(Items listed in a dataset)
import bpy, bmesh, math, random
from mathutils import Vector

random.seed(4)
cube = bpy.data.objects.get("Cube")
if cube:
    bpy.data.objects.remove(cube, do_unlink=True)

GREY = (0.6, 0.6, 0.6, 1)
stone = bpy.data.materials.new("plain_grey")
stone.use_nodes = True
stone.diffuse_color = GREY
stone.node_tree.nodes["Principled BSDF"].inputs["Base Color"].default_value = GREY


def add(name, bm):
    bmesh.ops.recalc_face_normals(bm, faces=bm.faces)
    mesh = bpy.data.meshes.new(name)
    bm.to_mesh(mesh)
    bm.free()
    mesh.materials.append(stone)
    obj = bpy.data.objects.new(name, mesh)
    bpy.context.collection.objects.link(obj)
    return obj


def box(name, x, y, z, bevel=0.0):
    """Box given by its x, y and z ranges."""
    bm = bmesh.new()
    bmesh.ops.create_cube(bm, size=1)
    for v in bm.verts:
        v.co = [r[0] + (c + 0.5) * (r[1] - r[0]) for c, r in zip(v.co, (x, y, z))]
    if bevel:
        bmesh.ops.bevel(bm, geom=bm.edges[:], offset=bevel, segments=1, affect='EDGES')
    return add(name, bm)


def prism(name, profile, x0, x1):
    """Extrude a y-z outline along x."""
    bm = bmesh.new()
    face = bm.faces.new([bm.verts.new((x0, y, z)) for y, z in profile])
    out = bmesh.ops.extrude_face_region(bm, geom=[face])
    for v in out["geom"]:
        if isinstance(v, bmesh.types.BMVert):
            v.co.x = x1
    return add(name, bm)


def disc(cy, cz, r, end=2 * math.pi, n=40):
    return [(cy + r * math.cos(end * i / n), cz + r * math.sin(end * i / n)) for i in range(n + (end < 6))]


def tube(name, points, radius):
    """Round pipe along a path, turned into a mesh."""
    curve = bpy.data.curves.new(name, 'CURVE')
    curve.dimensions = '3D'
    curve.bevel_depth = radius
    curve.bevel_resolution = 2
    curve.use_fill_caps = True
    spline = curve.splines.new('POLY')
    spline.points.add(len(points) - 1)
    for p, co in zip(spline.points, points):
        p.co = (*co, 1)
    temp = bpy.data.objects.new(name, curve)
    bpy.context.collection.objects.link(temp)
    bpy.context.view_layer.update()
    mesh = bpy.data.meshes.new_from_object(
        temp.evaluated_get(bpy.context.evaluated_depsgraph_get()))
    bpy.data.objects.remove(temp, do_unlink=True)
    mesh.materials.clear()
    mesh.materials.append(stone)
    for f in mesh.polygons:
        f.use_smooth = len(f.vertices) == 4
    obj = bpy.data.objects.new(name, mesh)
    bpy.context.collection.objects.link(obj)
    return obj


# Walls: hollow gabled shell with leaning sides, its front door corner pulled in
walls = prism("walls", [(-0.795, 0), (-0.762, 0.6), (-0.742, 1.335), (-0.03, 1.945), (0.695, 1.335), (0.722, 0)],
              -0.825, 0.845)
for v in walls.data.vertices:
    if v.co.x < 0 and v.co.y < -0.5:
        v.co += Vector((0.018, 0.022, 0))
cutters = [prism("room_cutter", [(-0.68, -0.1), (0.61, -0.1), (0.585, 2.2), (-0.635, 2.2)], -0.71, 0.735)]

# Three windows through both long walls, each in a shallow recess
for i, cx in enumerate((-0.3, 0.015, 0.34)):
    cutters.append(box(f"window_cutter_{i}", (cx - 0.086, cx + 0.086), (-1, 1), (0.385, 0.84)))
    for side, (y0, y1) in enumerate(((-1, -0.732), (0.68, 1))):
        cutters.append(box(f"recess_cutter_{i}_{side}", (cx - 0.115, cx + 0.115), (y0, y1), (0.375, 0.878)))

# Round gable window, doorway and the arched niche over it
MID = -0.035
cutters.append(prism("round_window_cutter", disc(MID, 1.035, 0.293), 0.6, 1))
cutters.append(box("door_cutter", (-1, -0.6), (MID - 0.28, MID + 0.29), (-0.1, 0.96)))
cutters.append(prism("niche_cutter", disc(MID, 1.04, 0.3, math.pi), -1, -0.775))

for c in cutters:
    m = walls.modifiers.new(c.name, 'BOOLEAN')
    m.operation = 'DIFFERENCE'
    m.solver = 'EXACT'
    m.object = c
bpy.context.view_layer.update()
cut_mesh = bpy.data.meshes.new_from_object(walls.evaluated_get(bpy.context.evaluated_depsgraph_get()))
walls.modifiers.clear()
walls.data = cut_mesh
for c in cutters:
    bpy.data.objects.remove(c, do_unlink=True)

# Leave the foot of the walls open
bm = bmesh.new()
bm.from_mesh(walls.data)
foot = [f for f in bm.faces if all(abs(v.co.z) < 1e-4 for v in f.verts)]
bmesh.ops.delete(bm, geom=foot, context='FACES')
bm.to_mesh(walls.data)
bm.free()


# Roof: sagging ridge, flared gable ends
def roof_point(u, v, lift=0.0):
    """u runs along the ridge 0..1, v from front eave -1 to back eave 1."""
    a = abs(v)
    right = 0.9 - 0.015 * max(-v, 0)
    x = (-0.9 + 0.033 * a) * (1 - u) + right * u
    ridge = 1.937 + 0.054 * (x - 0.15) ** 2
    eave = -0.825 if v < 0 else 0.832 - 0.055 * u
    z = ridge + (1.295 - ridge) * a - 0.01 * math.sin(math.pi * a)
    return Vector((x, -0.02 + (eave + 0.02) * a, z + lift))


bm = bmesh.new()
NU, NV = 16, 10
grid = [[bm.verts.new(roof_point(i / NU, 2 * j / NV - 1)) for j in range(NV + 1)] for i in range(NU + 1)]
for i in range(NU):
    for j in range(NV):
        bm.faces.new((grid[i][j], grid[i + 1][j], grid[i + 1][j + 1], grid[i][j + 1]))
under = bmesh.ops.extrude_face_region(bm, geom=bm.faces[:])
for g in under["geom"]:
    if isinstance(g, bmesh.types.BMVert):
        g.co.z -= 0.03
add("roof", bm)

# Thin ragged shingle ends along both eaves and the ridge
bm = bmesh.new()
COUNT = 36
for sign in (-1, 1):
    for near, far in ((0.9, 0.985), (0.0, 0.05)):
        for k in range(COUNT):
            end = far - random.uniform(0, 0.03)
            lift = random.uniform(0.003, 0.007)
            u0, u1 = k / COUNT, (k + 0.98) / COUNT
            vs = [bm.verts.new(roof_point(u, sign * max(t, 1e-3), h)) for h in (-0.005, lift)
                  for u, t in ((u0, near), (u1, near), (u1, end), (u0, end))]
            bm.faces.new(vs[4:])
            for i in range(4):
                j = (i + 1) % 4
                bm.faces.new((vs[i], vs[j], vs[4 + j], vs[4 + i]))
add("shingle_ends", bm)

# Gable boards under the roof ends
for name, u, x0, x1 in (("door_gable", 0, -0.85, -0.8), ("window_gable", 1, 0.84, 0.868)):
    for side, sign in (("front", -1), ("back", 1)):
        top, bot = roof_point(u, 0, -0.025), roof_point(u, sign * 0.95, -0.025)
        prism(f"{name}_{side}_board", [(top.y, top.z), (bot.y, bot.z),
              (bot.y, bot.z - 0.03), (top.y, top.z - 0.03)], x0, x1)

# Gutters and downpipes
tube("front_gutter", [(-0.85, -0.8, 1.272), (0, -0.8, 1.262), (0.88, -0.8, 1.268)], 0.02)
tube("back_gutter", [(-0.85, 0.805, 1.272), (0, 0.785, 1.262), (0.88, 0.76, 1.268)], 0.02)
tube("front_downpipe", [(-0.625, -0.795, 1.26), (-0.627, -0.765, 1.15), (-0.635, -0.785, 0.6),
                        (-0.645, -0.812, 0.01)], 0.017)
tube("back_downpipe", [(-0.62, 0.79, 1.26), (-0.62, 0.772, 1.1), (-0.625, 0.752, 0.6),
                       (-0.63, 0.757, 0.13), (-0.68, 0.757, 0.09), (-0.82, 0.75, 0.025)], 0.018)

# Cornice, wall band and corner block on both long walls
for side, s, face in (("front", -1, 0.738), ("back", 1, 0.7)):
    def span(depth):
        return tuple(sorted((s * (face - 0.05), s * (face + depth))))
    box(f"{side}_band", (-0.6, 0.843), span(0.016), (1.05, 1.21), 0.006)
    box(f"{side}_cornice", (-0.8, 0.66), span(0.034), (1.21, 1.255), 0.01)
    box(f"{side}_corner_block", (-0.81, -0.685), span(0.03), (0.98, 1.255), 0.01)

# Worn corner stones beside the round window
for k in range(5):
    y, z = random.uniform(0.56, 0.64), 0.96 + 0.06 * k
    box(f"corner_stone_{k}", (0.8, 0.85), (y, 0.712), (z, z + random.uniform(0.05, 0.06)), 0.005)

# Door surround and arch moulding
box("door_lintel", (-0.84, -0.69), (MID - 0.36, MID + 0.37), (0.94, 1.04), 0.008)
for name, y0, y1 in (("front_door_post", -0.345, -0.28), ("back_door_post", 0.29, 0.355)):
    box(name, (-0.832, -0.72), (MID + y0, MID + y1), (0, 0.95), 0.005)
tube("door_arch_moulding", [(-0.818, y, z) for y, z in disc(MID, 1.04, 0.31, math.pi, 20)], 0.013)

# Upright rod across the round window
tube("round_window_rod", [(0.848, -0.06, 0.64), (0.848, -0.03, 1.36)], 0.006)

### Exercise:
Please return the lines above that run from the line containing "from mathutils import Vector" to the line containing "face = bm.faces.new([bm.verts.new((x0, y, z))", inclusive, exactly and with no other lines.

### Exercise output:
from mathutils import Vector

random.seed(4)
cube = bpy.data.objects.get("Cube")
if cube:
    bpy.data.objects.remove(cube, do_unlink=True)

GREY = (0.6, 0.6, 0.6, 1)
stone = bpy.data.materials.new("plain_grey")
stone.use_nodes = True
stone.diffuse_color = GREY
stone.node_tree.nodes["Principled BSDF"].inputs["Base Color"].default_value = GREY


def add(name, bm):
    bmesh.ops.recalc_face_normals(bm, faces=bm.faces)
    mesh = bpy.data.meshes.new(name)
    bm.to_mesh(mesh)
    bm.free()
    mesh.materials.append(stone)
    obj = bpy.data.objects.new(name, mesh)
    bpy.context.collection.objects.link(obj)
    return obj


def box(name, x, y, z, bevel=0.0):
    """Box given by its x, y and z ranges."""
    bm = bmesh.new()
    bmesh.ops.create_cube(bm, size=1)
    for v in bm.verts:
        v.co = [r[0] + (c + 0.5) * (r[1] - r[0]) for c, r in zip(v.co, (x, y, z))]
    if bevel:
        bmesh.ops.bevel(bm, geom=bm.edges[:], offset=bevel, segments=1, affect='EDGES')
    return add(name, bm)


def prism(name, profile, x0, x1):
    """Extrude a y-z outline along x."""
    bm = bmesh.new()
    face = bm.faces.new([bm.verts.new((x0, y, z)) for y, z in profile])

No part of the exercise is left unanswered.